Task - Please report how many lines in the data below contain "faces". Nothing besides the number should be written.

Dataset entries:

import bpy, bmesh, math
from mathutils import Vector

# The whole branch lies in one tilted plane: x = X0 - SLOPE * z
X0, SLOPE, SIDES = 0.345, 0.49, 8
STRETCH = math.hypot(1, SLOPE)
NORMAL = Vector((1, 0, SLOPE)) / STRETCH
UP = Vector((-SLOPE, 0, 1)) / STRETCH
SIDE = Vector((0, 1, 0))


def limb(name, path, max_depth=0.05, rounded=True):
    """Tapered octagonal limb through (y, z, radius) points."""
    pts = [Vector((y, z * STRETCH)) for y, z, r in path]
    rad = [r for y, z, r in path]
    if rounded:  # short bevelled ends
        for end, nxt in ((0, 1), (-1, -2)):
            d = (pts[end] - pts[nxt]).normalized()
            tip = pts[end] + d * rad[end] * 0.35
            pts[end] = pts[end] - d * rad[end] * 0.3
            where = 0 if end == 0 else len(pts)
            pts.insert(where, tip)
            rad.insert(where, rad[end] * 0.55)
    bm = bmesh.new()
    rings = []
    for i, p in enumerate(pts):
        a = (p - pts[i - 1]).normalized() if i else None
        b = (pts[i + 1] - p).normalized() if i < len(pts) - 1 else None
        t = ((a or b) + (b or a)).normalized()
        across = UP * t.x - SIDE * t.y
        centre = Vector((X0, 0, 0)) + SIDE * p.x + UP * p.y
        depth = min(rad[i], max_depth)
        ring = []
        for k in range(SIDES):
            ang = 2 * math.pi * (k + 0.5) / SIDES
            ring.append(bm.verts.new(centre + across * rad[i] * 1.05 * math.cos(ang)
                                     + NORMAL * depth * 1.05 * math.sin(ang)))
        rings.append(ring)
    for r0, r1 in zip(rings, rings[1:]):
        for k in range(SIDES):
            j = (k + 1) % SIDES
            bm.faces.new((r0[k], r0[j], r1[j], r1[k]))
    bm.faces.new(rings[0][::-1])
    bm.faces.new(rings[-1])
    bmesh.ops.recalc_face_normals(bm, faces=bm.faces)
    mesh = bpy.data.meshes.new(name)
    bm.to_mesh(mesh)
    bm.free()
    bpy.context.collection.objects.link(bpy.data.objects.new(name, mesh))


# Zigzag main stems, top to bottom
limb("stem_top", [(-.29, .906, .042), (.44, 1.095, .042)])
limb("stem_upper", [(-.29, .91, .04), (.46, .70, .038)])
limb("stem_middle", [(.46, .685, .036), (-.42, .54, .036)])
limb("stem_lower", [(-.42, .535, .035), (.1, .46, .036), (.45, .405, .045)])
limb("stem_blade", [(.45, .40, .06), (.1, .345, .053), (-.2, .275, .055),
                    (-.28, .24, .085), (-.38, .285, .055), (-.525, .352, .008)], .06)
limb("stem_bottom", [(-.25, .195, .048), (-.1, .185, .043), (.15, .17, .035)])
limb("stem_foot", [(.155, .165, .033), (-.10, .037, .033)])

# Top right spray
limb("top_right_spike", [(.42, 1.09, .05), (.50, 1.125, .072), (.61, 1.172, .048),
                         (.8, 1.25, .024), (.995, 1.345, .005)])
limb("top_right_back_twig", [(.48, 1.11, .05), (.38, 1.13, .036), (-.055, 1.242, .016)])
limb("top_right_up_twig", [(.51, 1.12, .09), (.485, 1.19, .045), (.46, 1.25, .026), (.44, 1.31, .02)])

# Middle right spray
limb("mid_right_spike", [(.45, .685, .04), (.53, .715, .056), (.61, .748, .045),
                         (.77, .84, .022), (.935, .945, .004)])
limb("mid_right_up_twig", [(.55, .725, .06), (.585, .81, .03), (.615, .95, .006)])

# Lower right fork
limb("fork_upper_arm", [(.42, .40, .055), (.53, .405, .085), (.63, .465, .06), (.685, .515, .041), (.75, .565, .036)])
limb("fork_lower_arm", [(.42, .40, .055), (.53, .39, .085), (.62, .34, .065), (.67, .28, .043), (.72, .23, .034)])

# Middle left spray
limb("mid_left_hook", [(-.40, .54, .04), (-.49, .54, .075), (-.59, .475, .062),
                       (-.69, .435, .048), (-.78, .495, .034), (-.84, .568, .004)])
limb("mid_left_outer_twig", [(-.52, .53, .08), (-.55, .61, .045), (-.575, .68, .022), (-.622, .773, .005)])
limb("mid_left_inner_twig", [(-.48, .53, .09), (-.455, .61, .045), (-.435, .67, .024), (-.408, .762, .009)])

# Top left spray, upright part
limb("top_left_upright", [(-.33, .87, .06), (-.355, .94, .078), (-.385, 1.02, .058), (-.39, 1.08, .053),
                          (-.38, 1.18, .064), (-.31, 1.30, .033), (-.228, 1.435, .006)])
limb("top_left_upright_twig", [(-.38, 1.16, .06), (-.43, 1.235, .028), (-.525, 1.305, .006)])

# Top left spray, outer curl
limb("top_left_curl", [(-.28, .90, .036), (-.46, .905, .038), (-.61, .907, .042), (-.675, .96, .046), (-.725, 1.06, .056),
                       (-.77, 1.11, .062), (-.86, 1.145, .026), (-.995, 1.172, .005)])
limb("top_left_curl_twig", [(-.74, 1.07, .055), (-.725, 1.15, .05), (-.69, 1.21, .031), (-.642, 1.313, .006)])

Response below - 4